(Goal of the exercise) Where does the word "rims" occur in the entries below? Copy every line that has it.

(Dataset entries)
▬▬▬
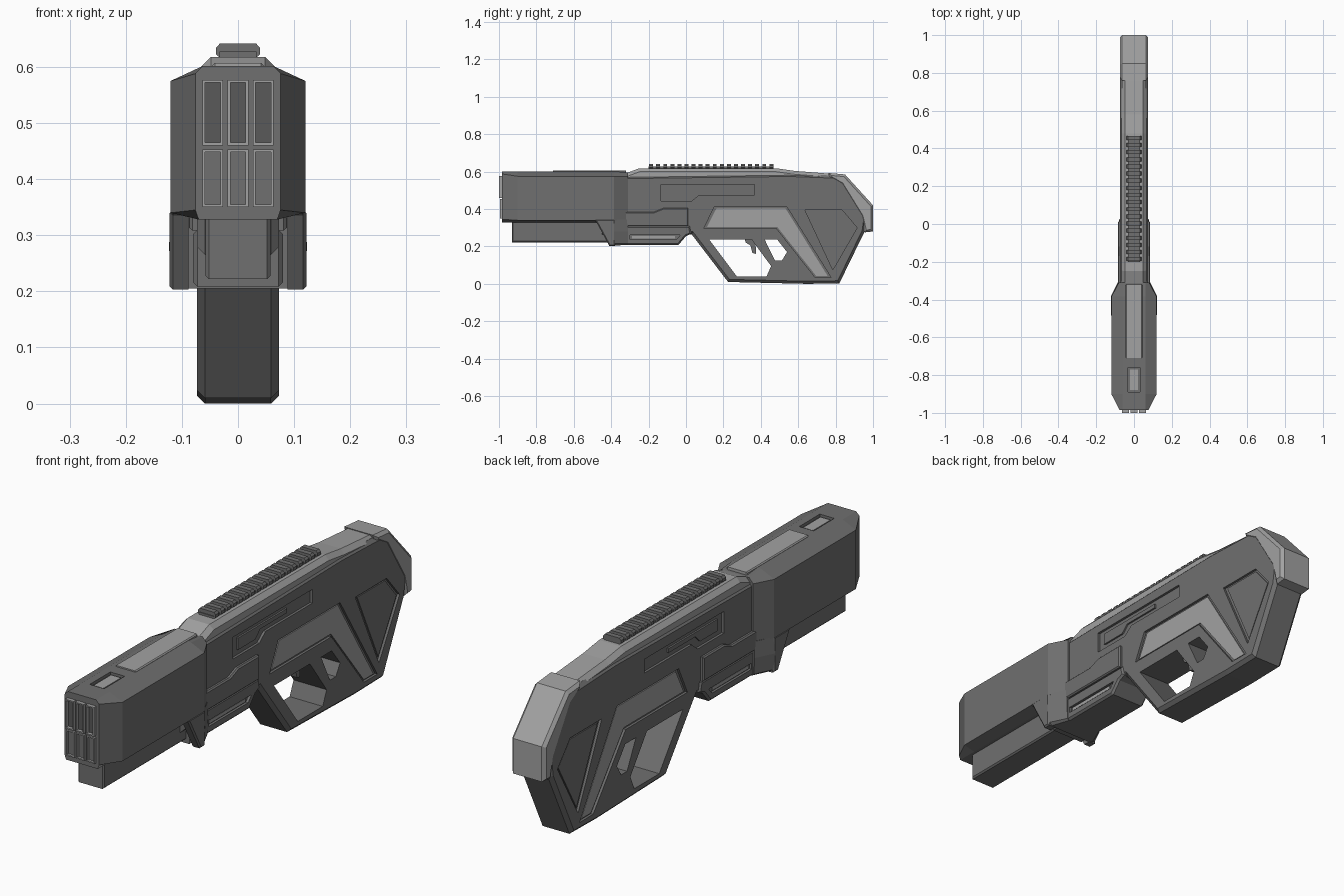
import bpy, bmesh

if "Cube" in bpy.data.objects:
    bpy.data.objects.remove(bpy.data.objects["Cube"])


def material(name, v):
    m = bpy.data.materials.new(name)
    m.diffuse_color = (v, v, v, 1)
    m.use_nodes = True
    m.node_tree.nodes["Principled BSDF"].inputs["Base Color"].default_value = m.diffuse_color
    return m


DARK = material("dark_grey", 0.16)
LIGHT = material("mid_grey", 0.36)
BLACK = material("deep_grey", 0.10)


def finish(name, bm, *mats):
    bmesh.ops.recalc_face_normals(bm, faces=bm.faces[:])
    me = bpy.data.meshes.new(name)
    bm.to_mesh(me)
    bm.free()
    for m in mats:
        me.materials.append(m)
    ob = bpy.data.objects.new(name, me)
    bpy.context.collection.objects.link(ob)
    return ob


def add_prism(bm, pts, x0, x1, bevel=0.0):
    """Extrude a (y, z) profile across x; chamfer the outer rims."""
    a = [bm.verts.new((x0, y, z)) for y, z in pts]
    b = [bm.verts.new((x1, y, z)) for y, z in pts]
    n = len(pts)
    caps = [bm.faces.new(a), bm.faces.new(b)]
    for i in range(n):
        j = (i + 1) % n
        bm.faces.new((a[i], a[j], b[j], b[i]))
    if bevel:
        rims = caps if abs(x0 + x1) < 1e-6 else [caps[1]]
        edges = [e for f in rims for e in f.edges]
        bmesh.ops.recalc_face_normals(bm, faces=bm.faces[:])
        bmesh.ops.bevel(bm, geom=edges, offset=bevel, offset_type='OFFSET',
                        segments=1, affect='EDGES')


def prism(name, pts, w, bevel=0.0, mat=DARK):
    bm = bmesh.new()
    add_prism(bm, pts, -w, w, bevel)
    return finish(name, bm, mat)


def pair(name, pts, x0, x1, bevel=0.0, mat=DARK):
    """Matching plates on both sides."""
    obs = []
    for s, side in ((1, "right"), (-1, "left")):
        bm = bmesh.new()
        add_prism(bm, pts, s * x0, s * x1, bevel)
        obs.append(finish(f"{name}_{side}", bm, mat))
    return obs


def rect(y0, y1, z0, z1):
    return [(y0, z0), (y1, z0), (y1, z1), (y0, z1)]


def loft(name, sections, mat=DARK):
    """Mirror half sections (y, [(x, z)...]) and skin them along y."""
    bm = bmesh.new()
    rings = []
    for y, half in sections:
        loop = half + [(-x, z) for x, z in reversed(half)]
        rings.append([bm.verts.new((x, y, z)) for x, z in loop])
    for r, q in zip(rings, rings[1:]):
        for i in range(len(r)):
            j = (i + 1) % len(r)
            bm.faces.new((r[i], r[j], q[j], q[i]))
    bm.faces.new(rings[0])
    bm.faces.new(rings[-1])
    return finish(name, bm, mat)


def cut(ob, cutters):
    for c in cutters:
        c.hide_render = True
        m = ob.modifiers.new("cut", 'BOOLEAN')
        m.operation, m.solver, m.object = 'DIFFERENCE', 'EXACT', c
        bpy.context.view_layer.objects.active = ob
        bpy.ops.object.modifier_apply(modifier=m.name)
        bpy.data.objects.remove(c)


# Receiver, grip frame and stock in one silhouette
W = 0.073
body = prism("receiver_and_stock", [
    (-0.45, 0.575), (0.55, 0.588), (0.77, 0.58), (0.84, 0.575), (0.975, 0.42),
    (0.955, 0.28), (0.82, 0.003), (0.65, 0.0), (0.225, 0.01), (0.03, 0.265),
    (-0.45, 0.265)], W, 0.014)
guard_hole = prism("guard_hole", [(0.123, 0.238), (0.35, 0.238), (0.455, 0.095),
                                  (0.43, 0.038), (0.273, 0.038)], 0.2)
rear_hole = prism("rear_hole", [(0.42, 0.238), (0.487, 0.238), (0.54, 0.17),
                                (0.513, 0.125), (0.476, 0.125)], 0.2)
grip_panel = [(0.15, 0.41), (0.54, 0.41), (0.775, 0.035), (0.69, 0.035), (0.485, 0.295), (0.095, 0.295)]
inset_grip = [(0.162, 0.402), (0.533, 0.402), (0.758, 0.041), (0.697, 0.041), (0.489, 0.303), (0.112, 0.303)]
cutters = [guard_hole, rear_hole]
for pts in (
        grip_panel,
        [(0.636, 0.395), (0.834, 0.395), (0.915, 0.30), (0.785, 0.075)],
        [(-0.135, 0.53), (0.365, 0.53), (0.365, 0.475), (0.07, 0.475), (0.03, 0.443), (-0.135, 0.443)]):
    cutters += pair("recess", pts, W - 0.010, W + 0.03)
cut(body, cutters)

# Panels seated inside the recesses
pair("grip_panel", inset_grip, 0.055, W - 0.005, 0.0, LIGHT)
pair("side_window_bar", [(-0.10, 0.512), (0.21, 0.512), (0.21, 0.495), (0.04, 0.495),
                         (0.01, 0.465), (-0.10, 0.465)], 0.05, W - 0.003)
pair("stock_panel", [(0.655, 0.386), (0.83, 0.386), (0.903, 0.30), (0.788, 0.098)],
     0.05, W - 0.005)

# Trigger
prism("trigger", [(0.31, 0.25), (0.37, 0.25), (0.375, 0.16), (0.355, 0.165),
                  (0.345, 0.205), (0.32, 0.22)], 0.012)

# Butt pad wrapping the rear
prism("butt_pad", [(0.76, 0.593), (0.85, 0.585), (1.0, 0.42), (1.0, 0.28), (0.955, 0.275),
                   (0.935, 0.36), (0.83, 0.53), (0.77, 0.565)], 0.075, 0.012, LIGHT)

# Top spine and toothed rail
prism("top_spine", [(-0.33, 0.55), (-0.33, 0.588), (-0.25, 0.618), (0.48, 0.618),
                    (0.58, 0.604), (0.78, 0.588), (0.78, 0.55)], 0.066, 0.018, LIGHT)
prism("rail_base", rect(-0.2, 0.465, 0.60, 0.627), 0.033)
for i in range(18):
    y = -0.197 + i * 0.0378
    loft(f"rail_tooth_{i + 1}", [(v, [(0.032, 0.642), (0.039, 0.634), (0.039, 0.622), (0.033, 0.617)])
                                 for v in (y, y + 0.021)])


# Front housing, tapered at both ends
def section(w, zt, zs, zb):
    return [(0.062, zt), (w, zs), (w, zb), (0.07, 0.328)]


housing = loft("front_housing", [
    (-0.985, section(0.076, 0.602, 0.588, 0.345)),
    (-0.90, section(0.12, 0.602, 0.575, 0.340)),
    (-0.385, section(0.12, 0.602, 0.575, 0.340)),
    (-0.31, section(0.08, 0.595, 0.575, 0.340))])
cut(housing, [prism("slot", rect(-0.89, -0.76, 0.590, 0.65), 0.032)])
prism("slot_insert", rect(-0.88, -0.77, 0.58, 0.597), 0.022, 0, LIGHT)
prism("top_plate", rect(-0.71, -0.32, 0.58, 0.607), 0.045, 0.004, LIGHT)

# Six rectangular barrels, two rows of three, with dark sunken cores
for r, (z0, z1, front) in enumerate(((0.46, 0.577, -1.0), (0.35, 0.453, -0.995))):
    for c in range(3):
        bm = bmesh.new()
        bmesh.ops.create_cube(bm, size=1)
        for v in bm.verts:
            v.co = ((c - 1) * 0.045 + v.co.x * 0.037, front + 0.04 + v.co.y * 0.08,
                    (z0 + z1) / 2 + v.co.z * (z1 - z0))
        bm.normal_update()
        face = min(bm.faces, key=lambda f: f.calc_center_median().y)
        bmesh.ops.inset_region(bm, faces=[face], thickness=0.007)
        core = bmesh.ops.extrude_discrete_faces(bm, faces=[face])["faces"][0]
        bmesh.ops.translate(bm, vec=(0, 0.014, 0), verts=core.verts[:])
        core.material_index = 1
        finish(f"barrel_{r + 1}_{c + 1}", bm, LIGHT, BLACK)

# Underbarrel block
prism("underbarrel", rect(-0.93, -0.40, 0.222, 0.335), 0.058, 0.006)

# Side flanges flush with the housing, tapering back into the hull
pair("side_flange", [(-0.50, 0.345), (-0.482, 0.335), (-0.41, 0.203), (-0.38, 0.203),
                     (-0.38, 0.345)], 0.088, 0.122, 0.006)
loft("flange_taper", [
    (-0.385, [(0.119, 0.345), (0.123, 0.28), (0.119, 0.215), (0.105, 0.205)]),
    (-0.31, [(0.083, 0.345), (0.086, 0.28), (0.083, 0.215), (0.075, 0.208)])])

# Lower hull, its side rib and stepped side panels
hull = prism("lower_hull", [(-0.41, 0.31), (0.02, 0.31), (0.03, 0.268), (0.0, 0.255),
                            (-0.04, 0.208), (-0.41, 0.208)], 0.08, 0.008)
cut(hull, pair("hull_groove", [(-0.30, 0.262), (-0.03, 0.262), (-0.05, 0.238), (-0.30, 0.238)],
               0.07, 0.12))
pair("hull_rib", rect(-0.29, -0.06, 0.243, 0.257), 0.06, 0.075, 0, LIGHT)
pair("stepped_side_panel", [(-0.40, 0.385), (-0.17, 0.385), (-0.12, 0.405), (0.012, 0.405),
                            (0.012, 0.308), (-0.40, 0.308)], 0.06, 0.086, 0.005)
▬▬▬
(Exercise output)
    """Extrude a (y, z) profile across x; chamfer the outer rims."""
        rims = caps if abs(x0 + x1) < 1e-6 else [caps[1]]
        edges = [e for f in rims for e in f.edges]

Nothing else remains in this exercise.